You start by assuming the equation defines #y# as a function of #x# (the method we're about to use is called "implicit differentiation" because #y# has not been solved for explicitly in terms of #x#). Then you differentiate both sides with respect to #x#, using the Product Rule and Chain Rule to get the following (using Lebniz notation):

#y^2+2xy\frac{dy}{dx}+y+x\frac{dy}{dx}=0.#

This is an algebra equation that you can now solve for the derivative #dy/dx# to get:

#\frac{dy}{dx}=\frac{-y^{2}-y}{2xy+x}.#

If this is confusing, it might be less confusing if you write #y=f(x)# and then write the original equation as #x(f(x))^2+xf(x)=12#. Now when you differentiate both sides with respect to #x#, you'd write the initial result as

#(f(x))^2+2xf(x)f'(x)+f(x)+xf'(x)=0#

and then solve for #f'(x)# to get

#f'(x)=\frac{-(f(x))^2-f(x)}{2xf(x)+x}.#
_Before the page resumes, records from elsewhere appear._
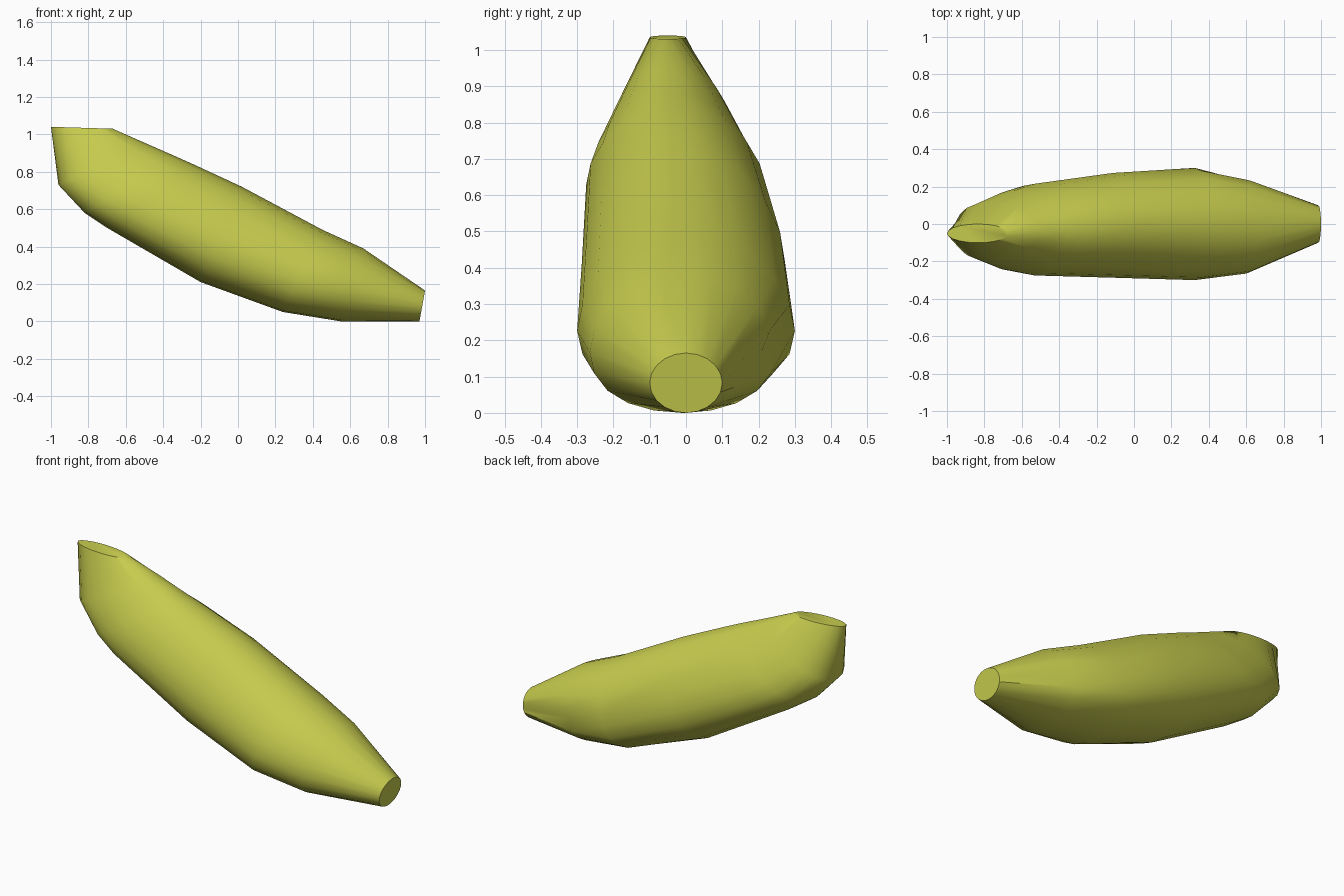
import bpy, bmesh, math

if "Cube" in bpy.data.objects:
    bpy.data.objects.remove(bpy.data.objects["Cube"])

SIDES = 20

# Sections along the fruit:
# top (x, z), bottom (x, z), centre y, half width, sag of the widest point
sections = [
    ((-0.67, 1.03), (-1.00, 1.04), -0.05, 0.05, 0.0),
    ((-0.50, 0.955), (-0.96, 0.73), -0.04, 0.155, 0.2),
    ((-0.34, 0.885), (-0.82, 0.58), -0.037, 0.215, 0.25),
    ((-0.25, 0.845), (-0.70, 0.50), -0.03, 0.245, 0.25),
    ((0.02, 0.72), (-0.20, 0.21), -0.007, 0.28, 0.2),
    ((0.45, 0.49), (0.24, 0.05), 0.0, 0.30, 0.2),
    ((0.67, 0.39), (0.55, 0.0), -0.01, 0.255, 0.15),
    ((1.00, 0.165), (0.97, 0.0), 0.0, 0.10, 0.0),
]

bm = bmesh.new()
rings = []
for i, (top, bot, yc, w, sag) in enumerate(sections):
    cx, cz = (top[0] + bot[0]) / 2, (top[1] + bot[1]) / 2
    ux, uz = (top[0] - bot[0]) / 2, (top[1] - bot[1]) / 2
    ring = []
    for j in range(SIDES):
        a = 2 * math.pi * j / SIDES
        c, s = math.cos(a), math.sin(a)
        c -= sag * s * s
        # pinched fold on the back flank near the lower tip
        if i == 6 and j == SIDES // 4:
            s *= 0.85
        ring.append(bm.verts.new((cx + ux * c, yc + w * s, cz + uz * c)))
    rings.append(ring)

# Skin and flat end caps
for r0, r1 in zip(rings, rings[1:]):
    for j in range(SIDES):
        k = (j + 1) % SIDES
        bm.faces.new((r0[j], r0[k], r1[k], r1[j]))
bm.faces.new(rings[0])
bm.faces.new(rings[-1])
bmesh.ops.recalc_face_normals(bm, faces=bm.faces[:])

mesh = bpy.data.meshes.new("banana")
bm.to_mesh(mesh)
bm.free()
banana = bpy.data.objects.new("banana", mesh)
bpy.context.collection.objects.link(banana)

# Yellow-green peel
peel = bpy.data.materials.new("peel")
peel.diffuse_color = (0.57, 0.60, 0.075, 1)
peel.use_nodes = True
peel.node_tree.nodes["Principled BSDF"].inputs["Base Color"].default_value = peel.diffuse_color
mesh.materials.append(peel)

bpy.context.view_layer.objects.active = banana
banana.select_set(True)
bpy.ops.object.shade_smooth_by_angle(angle=math.radians(45))
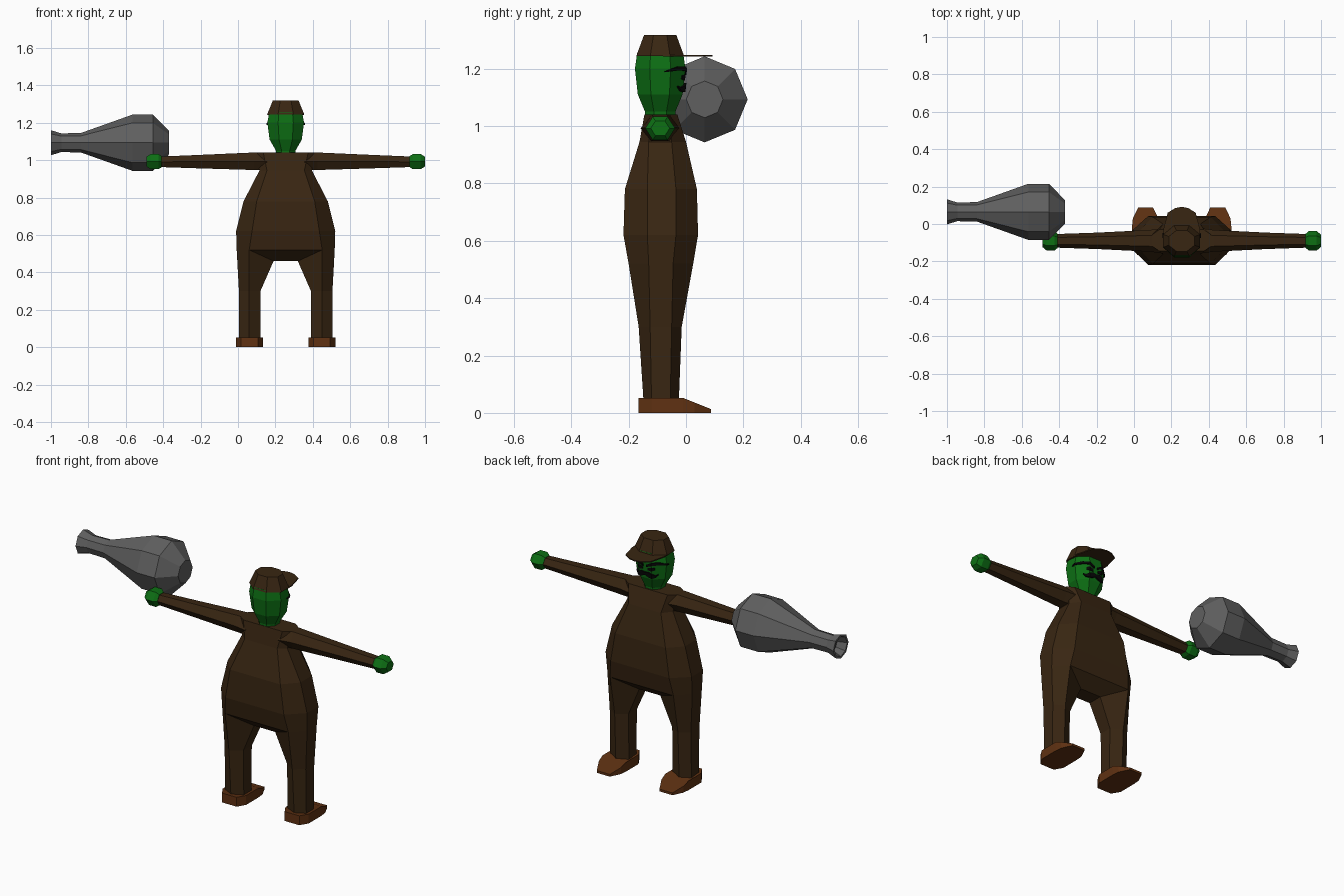
import bpy, bmesh, math

if "Cube" in bpy.data.objects:
    bpy.data.objects.remove(bpy.data.objects["Cube"])

CX, CY = 0.255, -0.09   # centre line of the figure


def material(name, rgb):
    m = bpy.data.materials.new(name)
    m.diffuse_color = (*rgb, 1)
    m.use_nodes = True
    m.node_tree.nodes["Principled BSDF"].inputs["Base Color"].default_value = m.diffuse_color
    return m


COAT = material("dark brown cloth", (0.040, 0.019, 0.006))
SHOE = material("brown leather", (0.115, 0.031, 0.006))
SKIN = material("green skin", (0.004, 0.160, 0.007))
METAL = material("grey metal", (0.115, 0.115, 0.115))
BLACK = material("black hair", (0.002, 0.002, 0.002))


def finish(bm, name, mat, fix=True):
    bmesh.ops.remove_doubles(bm, verts=bm.verts, dist=0.0005)
    if fix:
        bmesh.ops.recalc_face_normals(bm, faces=bm.faces)
    me = bpy.data.meshes.new(name)
    bm.to_mesh(me)
    bm.free()
    me.materials.append(mat)
    ob = bpy.data.objects.new(name, me)
    bpy.context.collection.objects.link(ob)
    return ob


def loft(bm, rings, start=True, end=True):
    rows = [[bm.verts.new(p) for p in r] for r in rings]
    n = len(rows[0])
    for a, b in zip(rows, rows[1:]):
        for i in range(n):
            bm.faces.new((a[i], a[(i + 1) % n], b[(i + 1) % n], b[i]))
    if start:
        bm.faces.new(rows[0][::-1])
    if end:
        bm.faces.new(rows[-1])


def lofted(name, rings, mat):
    bm = bmesh.new()
    loft(bm, rings)
    return finish(bm, name, mat)


def octagon_z(z, rx, ry):
    # flats face the axes, rx and ry are the half widths
    k = math.cos(math.pi / 8)
    return [(CX + rx / k * math.cos(math.pi / 8 + i * math.pi / 4),
             CY + ry / k * math.sin(math.pi / 8 + i * math.pi / 4), z) for i in range(8)]


def ring_x(x, r_y, r_z, cy, cz, n):
    return [(x, cy + r_y * math.cos(i * math.tau / n),
             cz + r_z * math.sin(i * math.tau / n)) for i in range(n)]


# Body: torso rings (z, half width, corner half width, back, side back, side front, front)
def torso_ring(z, w, c, yb, sb, sf, yf):
    return [(CX + x, y, z) for x, y in ((w, sb), (w, sf), (c, yf), (-c, yf),
                                        (-w, sf), (-w, sb), (-c, yb), (c, yb))]


bm = bmesh.new()
loft(bm, [torso_ring(0.52, 0.262, 0.195, -0.20, -0.13, -0.045, 0.025),
          torso_ring(0.62, 0.265, 0.18, -0.218, -0.135, -0.035, 0.042),
          torso_ring(0.78, 0.225, 0.155, -0.213, -0.135, -0.035, 0.038),
          torso_ring(0.945, 0.14, 0.10, -0.162, -0.13, -0.05, 0.0),
          torso_ring(1.04, 0.155, 0.12, -0.145, -0.12, -0.055, -0.03)], start=False)
# Legs with six sides, joined to the torso's lower edge
for s in (1, -1):
    def leg_ring(z, o, m, i, yb, sb, sf, yf, zi):
        return [(CX + s * x, y, h) for x, y, h in (
            (o, sb, z), (o, sf, z), (m, yf, z), (i, sf, zi), (i, sb, zi), (m, yb, z))]
    loft(bm, [leg_ring(0.04, 0.25, 0.195, 0.135, -0.148, -0.12, -0.055, -0.025, 0.04),
              leg_ring(0.30, 0.25, 0.195, 0.135, -0.165, -0.125, -0.05, -0.015, 0.30),
              leg_ring(0.52, 0.262, 0.195, 0.065, -0.20, -0.13, -0.045, 0.025, 0.46)], end=False)
# Crotch panels between the legs
lines = [(0.195, -0.20, 0.52), (0.065, -0.13, 0.46), (0.065, -0.045, 0.46), (0.195, 0.025, 0.52)]
for a, b in zip(lines, lines[1:]):
    bm.faces.new([bm.verts.new((CX + s * p[0], p[1], p[2]))
                  for s, p in ((1, a), (-1, a), (-1, b), (1, b))])
finish(bm, "body", COAT)

for s, side in ((1, "right"), (-1, "left")):
    # Arm
    lofted(side + "_arm", [ring_x(CX + s * x, ry, rz, CY, z, 6) for x, ry, rz, z in (
        (0.10, 0.068, 0.052, 0.992), (0.17, 0.058, 0.054, 0.994),
        (0.45, 0.044, 0.042, 0.992), (0.68, 0.036, 0.032, 0.991))], COAT)
    # Hand
    lofted(side + "_hand", [ring_x(CX + s * x, r, r * 0.9, CY, 0.992, 6) for x, r in (
        (0.663, 0.038), (0.68, 0.052), (0.722, 0.052), (0.745, 0.033))], SKIN)
    # Shoe: flat sole, wedge toe
    plan = [(-0.045, -0.165), (0.045, -0.165), (0.072, -0.12), (0.072, -0.01),
            (0.068, 0.03), (0.04, 0.088), (-0.04, 0.088), (-0.068, 0.03),
            (-0.072, -0.01), (-0.072, -0.12)]
    lofted(side + "_shoe", [
        [(CX + s * 0.193 + x, y, 0) for x, y in plan],
        [(CX + s * 0.193 + x, y, 0.052 - max(0, y + 0.01) * 0.4) for x, y in plan]], SHOE)

# Head
HEAD = [(1.03, 0.05, 0.052), (1.05, 0.052, 0.053), (1.11, 0.086, 0.078),
        (1.20, 0.098, 0.088), (1.255, 0.088, 0.080)]
lofted("head", [octagon_z(*h) for h in HEAD], SKIN)

# Cap crown and peak
lofted("cap_crown", [octagon_z(1.245, 0.099, 0.083), octagon_z(1.318, 0.069, 0.056)], COAT)
peak = [(-0.098, -0.08), (-0.098, -0.03), (-0.075, 0.06), (-0.035, 0.085), (0, 0.092),
        (0.035, 0.085), (0.075, 0.06), (0.098, -0.03), (0.098, -0.08)]
lofted("cap_peak", [[(CX + x, y, z) for x, y in peak] for z in (1.242, 1.248)], COAT)


def on_head(deg, z, lift):
    # point on the head surface, deg measured sideways from the front
    for (z0, x0, y0), (z1, x1, y1) in zip(HEAD, HEAD[1:]):
        if z0 <= z <= z1:
            t = (z - z0) / (z1 - z0)
            rx, ry = x0 + (x1 - x0) * t, y0 + (y1 - y0) * t
    k = 1 / math.cos(math.radians((deg + 22.5) % 45 - 22.5))
    a = math.radians(deg)
    return (CX + (rx * k + lift) * math.sin(a), CY + (ry * k + lift) * math.cos(a), z)


def face_plate(name, strip, lift):
    # thin plate following the head: (angle, low z, high z) stations, both sides
    for s, side in ((1, "right"), (-1, "left")):
        lofted(side + "_" + name, [[on_head(s * a, z, h) for z, h in (
            (lo, -0.001), (hi, -0.001), (hi, lift), (lo, lift))] for a, lo, hi in strip], BLACK)


face_plate("brow", [(6, 1.178, 1.190), (22.5, 1.192, 1.207), (45, 1.194, 1.208),
                    (67.5, 1.190, 1.199), (80, 1.188, 1.191)], 0.006)
face_plate("eye", [(9, 1.160, 1.172), (22.5, 1.158, 1.180), (32, 1.164, 1.176)], 0.003)
face_plate("moustache", [(0, 1.132, 1.146), (12, 1.122, 1.150), (22.5, 1.118, 1.143),
                         (34, 1.122, 1.134), (44, 1.136, 1.140)], 0.009)

# Club with a hollow mouth at its narrow end
lofted("club", [ring_x(x, r, r, 0.065, 1.093, 8) for x, r in (
    (-0.95, 0.038), (-1.0, 0.055), (-1.0, 0.067), (-0.945, 0.050), (-0.84, 0.052),
    (-0.565, 0.150), (-0.455, 0.150), (-0.37, 0.064))], METAL)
To use this derivative to find the slope of the curve at a specific value of #x#, you'd also have to find a corresponding value of #y# and plug both numbers into the equation for the derivative. For example, if #x=1#, then the original equation becomes #y^2+y=12# or #y^2+y-12=0# or #(y+4)(y-3)=0#, giving two corresponding values of #y#: #y=-4# and #y=3#.

The slope of the curve at #(x,y)=(1,-4)# would be #\frac{dy}{dx}=\frac{-(-4)^2-(-4)}{2\cdot 1\cdot (-4)+1}=\frac{-12}{-7}=\frac{12}{7}# and the slope of the curve at #(x,y)=(1,3)# would be #\frac{dy}{dx}=\frac{-(3)^2-(3)}{2\cdot 1\cdot (3)+1}=\frac{-12}{7}=-\frac{12}{7}#.

Here's a picture of this situation: